This time it is a chart telling the public where to go for their health needs: “pop off to pharmacy if you are having diarrhoea and can get off the toilet” it begins, concluding with “don’t go to A&E unless you are comatose”.
In spite of my cynicism, it is a useful message; but one which is clouded by a statement that has been accompanying it: “Pass it on; if it prevents one time-waster it’s a bonus”.
Time-waster: what exactly does it mean?
“The implication to me is that they are wasting my time as a nurse”
The person is wasting their own time, sitting for five hours waiting to be seen in A& E when they could be home watching TV or playing on their Xbox?
The implication to me is that they are wasting my time as a nurse – the professional who is being paid to be here.
It speaks of a paternalistic attitude of “I know best”, “I am more important than you” and “you are below me”.
It is judgemental and enshrines the patient in front of us as “wrong”. It may mean the meme creator is suggesting that there are patients who waste my time as there are people more poorly than them who need it more; but that elevates one person as more valuable than another and is accompanied by assumptions about what one is deserving of.
The ‘time waster’ sits alongside the ‘bed-blocker’ character and represents a similar attitude in a different part of the NHS.
“This is outside the ethos of the NHS value-based 6Cs of care and compassion”
This is outside the ethos of the NHS value-based 6Cs of care and compassion. The person - the so-called time-waster in front of you is a real person who needs care.
They may have been sat at home on their own for hours. The pharmacy they are meant to go to is shut. The health-line 111 is busy, or their pay-as-you-go phone is out of credit and they do not know who to call for help. The GP is closed and does not do visits and they cannot get an appointment for three days anyway. The out-of-hours service is in the centre of town, and costs to get there on the bus, and they live fairly close to the hospital where they can walk easily.

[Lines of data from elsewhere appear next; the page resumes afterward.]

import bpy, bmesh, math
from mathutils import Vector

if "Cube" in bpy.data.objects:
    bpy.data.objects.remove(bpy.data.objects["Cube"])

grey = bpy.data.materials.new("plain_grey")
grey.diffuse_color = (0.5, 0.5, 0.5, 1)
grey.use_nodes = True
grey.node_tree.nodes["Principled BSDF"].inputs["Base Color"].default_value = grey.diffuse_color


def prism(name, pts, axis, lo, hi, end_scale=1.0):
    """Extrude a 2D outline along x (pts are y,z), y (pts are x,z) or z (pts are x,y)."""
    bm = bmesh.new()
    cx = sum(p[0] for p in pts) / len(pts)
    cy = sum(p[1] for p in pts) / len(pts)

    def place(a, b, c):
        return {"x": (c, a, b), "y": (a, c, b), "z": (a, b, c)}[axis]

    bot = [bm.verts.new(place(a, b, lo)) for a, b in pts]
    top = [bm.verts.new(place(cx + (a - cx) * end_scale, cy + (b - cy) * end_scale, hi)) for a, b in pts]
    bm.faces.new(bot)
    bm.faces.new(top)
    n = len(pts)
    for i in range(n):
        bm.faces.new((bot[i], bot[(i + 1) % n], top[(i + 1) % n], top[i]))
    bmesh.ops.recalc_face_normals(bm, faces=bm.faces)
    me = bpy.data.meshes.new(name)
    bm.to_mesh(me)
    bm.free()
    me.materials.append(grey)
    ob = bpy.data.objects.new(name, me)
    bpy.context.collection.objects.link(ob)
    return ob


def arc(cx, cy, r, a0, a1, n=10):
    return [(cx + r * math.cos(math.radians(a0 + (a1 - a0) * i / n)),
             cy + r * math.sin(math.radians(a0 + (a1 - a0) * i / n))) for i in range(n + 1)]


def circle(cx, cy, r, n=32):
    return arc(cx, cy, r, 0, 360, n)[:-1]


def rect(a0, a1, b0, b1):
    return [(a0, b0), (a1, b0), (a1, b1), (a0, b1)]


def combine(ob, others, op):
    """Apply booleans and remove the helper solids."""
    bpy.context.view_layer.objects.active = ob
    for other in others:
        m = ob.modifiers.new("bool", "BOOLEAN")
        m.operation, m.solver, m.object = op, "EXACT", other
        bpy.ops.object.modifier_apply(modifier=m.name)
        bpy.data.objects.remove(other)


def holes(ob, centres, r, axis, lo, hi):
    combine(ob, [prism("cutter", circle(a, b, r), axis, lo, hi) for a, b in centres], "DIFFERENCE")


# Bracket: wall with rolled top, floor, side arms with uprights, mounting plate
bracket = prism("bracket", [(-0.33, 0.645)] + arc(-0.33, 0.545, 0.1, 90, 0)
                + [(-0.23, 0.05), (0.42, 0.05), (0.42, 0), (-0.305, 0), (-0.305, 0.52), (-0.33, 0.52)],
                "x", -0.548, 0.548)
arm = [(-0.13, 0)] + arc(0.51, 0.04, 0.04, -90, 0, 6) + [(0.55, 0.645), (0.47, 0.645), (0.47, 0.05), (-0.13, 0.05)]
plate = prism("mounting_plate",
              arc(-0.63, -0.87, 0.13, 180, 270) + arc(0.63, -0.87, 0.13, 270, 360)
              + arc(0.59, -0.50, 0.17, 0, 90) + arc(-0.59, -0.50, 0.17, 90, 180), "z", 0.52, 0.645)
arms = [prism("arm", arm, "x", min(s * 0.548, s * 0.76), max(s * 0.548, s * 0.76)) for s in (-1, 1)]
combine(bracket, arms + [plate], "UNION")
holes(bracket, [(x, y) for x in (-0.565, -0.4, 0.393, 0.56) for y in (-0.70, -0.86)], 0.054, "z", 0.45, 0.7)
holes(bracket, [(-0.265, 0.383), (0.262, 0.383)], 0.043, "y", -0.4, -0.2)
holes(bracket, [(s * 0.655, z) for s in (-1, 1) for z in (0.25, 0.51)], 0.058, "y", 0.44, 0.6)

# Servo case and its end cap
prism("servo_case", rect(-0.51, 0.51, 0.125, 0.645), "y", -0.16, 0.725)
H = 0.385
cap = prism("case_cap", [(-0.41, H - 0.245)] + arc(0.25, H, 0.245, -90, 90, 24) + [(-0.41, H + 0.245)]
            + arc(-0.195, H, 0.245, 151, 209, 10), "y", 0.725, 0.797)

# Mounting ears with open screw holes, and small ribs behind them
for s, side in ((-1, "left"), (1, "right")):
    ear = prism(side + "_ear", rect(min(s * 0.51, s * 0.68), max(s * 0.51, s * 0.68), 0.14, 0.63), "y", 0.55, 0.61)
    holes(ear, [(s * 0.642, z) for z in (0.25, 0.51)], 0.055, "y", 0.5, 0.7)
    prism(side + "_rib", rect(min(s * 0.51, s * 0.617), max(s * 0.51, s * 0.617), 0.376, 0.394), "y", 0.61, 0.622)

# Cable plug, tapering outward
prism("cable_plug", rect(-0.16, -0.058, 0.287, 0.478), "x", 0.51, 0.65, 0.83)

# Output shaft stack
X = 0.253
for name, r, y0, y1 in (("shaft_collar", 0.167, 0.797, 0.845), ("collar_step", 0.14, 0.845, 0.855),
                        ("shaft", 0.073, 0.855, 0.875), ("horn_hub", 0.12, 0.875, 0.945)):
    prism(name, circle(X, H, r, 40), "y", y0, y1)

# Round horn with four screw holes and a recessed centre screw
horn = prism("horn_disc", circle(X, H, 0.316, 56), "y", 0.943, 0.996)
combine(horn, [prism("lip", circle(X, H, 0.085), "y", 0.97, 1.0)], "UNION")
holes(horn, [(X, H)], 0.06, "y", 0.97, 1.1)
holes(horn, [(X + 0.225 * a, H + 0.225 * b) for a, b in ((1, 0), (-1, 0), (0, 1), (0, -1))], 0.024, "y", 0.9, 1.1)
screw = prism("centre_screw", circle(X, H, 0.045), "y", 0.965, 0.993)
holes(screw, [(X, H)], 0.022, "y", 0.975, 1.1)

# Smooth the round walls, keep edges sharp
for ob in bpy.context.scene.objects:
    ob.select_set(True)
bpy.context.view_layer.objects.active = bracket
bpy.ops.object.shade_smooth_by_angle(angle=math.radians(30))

They are feeling scared that they are going to die as they have never felt this ill before, or they are a parent who has had a child crying for hours who suddenly goes floppy and they have run out of paracetamol. Is that a heat rash or sign of meningitis?

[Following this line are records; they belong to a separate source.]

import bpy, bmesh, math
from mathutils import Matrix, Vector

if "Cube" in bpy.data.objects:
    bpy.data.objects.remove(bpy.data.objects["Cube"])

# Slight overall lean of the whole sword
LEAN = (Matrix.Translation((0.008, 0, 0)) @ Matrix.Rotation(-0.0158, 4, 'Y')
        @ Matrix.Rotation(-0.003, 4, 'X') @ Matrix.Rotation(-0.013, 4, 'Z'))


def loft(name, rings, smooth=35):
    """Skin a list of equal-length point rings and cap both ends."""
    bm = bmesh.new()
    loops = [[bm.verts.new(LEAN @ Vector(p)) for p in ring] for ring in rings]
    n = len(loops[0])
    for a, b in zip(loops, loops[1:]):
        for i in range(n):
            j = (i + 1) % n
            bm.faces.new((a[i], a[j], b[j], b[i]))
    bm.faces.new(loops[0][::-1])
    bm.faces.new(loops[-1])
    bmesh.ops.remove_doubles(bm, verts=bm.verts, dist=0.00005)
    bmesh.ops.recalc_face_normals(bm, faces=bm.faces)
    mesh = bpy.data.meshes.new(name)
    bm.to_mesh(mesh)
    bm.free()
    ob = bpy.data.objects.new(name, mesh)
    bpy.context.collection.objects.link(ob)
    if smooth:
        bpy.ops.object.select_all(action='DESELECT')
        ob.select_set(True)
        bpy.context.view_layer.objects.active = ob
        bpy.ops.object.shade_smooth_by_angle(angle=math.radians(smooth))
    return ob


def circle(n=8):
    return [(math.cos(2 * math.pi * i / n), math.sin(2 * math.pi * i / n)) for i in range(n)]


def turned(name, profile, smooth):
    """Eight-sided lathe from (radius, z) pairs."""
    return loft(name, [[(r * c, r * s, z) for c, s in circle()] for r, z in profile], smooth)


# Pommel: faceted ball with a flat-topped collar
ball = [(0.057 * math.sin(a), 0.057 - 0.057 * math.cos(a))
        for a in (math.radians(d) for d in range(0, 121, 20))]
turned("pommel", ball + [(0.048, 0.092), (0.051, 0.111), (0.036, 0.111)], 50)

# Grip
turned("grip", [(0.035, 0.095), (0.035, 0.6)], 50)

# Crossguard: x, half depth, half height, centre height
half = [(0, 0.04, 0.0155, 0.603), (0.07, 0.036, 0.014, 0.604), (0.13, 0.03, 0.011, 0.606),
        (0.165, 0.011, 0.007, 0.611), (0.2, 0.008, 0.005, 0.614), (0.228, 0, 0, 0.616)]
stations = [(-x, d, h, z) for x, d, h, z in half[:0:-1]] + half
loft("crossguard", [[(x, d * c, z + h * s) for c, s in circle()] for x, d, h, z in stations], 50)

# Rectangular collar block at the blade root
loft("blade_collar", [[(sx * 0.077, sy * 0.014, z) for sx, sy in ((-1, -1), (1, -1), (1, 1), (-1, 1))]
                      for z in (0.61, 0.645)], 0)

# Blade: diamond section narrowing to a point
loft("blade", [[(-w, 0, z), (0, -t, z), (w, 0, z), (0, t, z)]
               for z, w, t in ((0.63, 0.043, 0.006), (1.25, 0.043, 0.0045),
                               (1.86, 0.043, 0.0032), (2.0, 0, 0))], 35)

“With services in the community eroding, people don’t always know who to go to”
With services in the community eroding, people don’t always know who to go to, and when scared and unwell don’t have the time or capacity to find out. The hospital, with its doors always open and bright lights shining in the night give the message that this is where you can get help.
There is no question that things need to change in the way of education to better support people to understand their own health needs.
“Labels such as time waster are unhelpful and inappropriate”
However, labels such as time waster are unhelpful and inappropriate. Instead we have a duty to provide a service that is caring, compassionate and welcoming - no matter the pressures.
You never know, one day you may need the service and would expect people to respect you as a valued member of society and provide optimum care.
Dr Jenny Hall is senior midwifery lecturer, Bournemouth University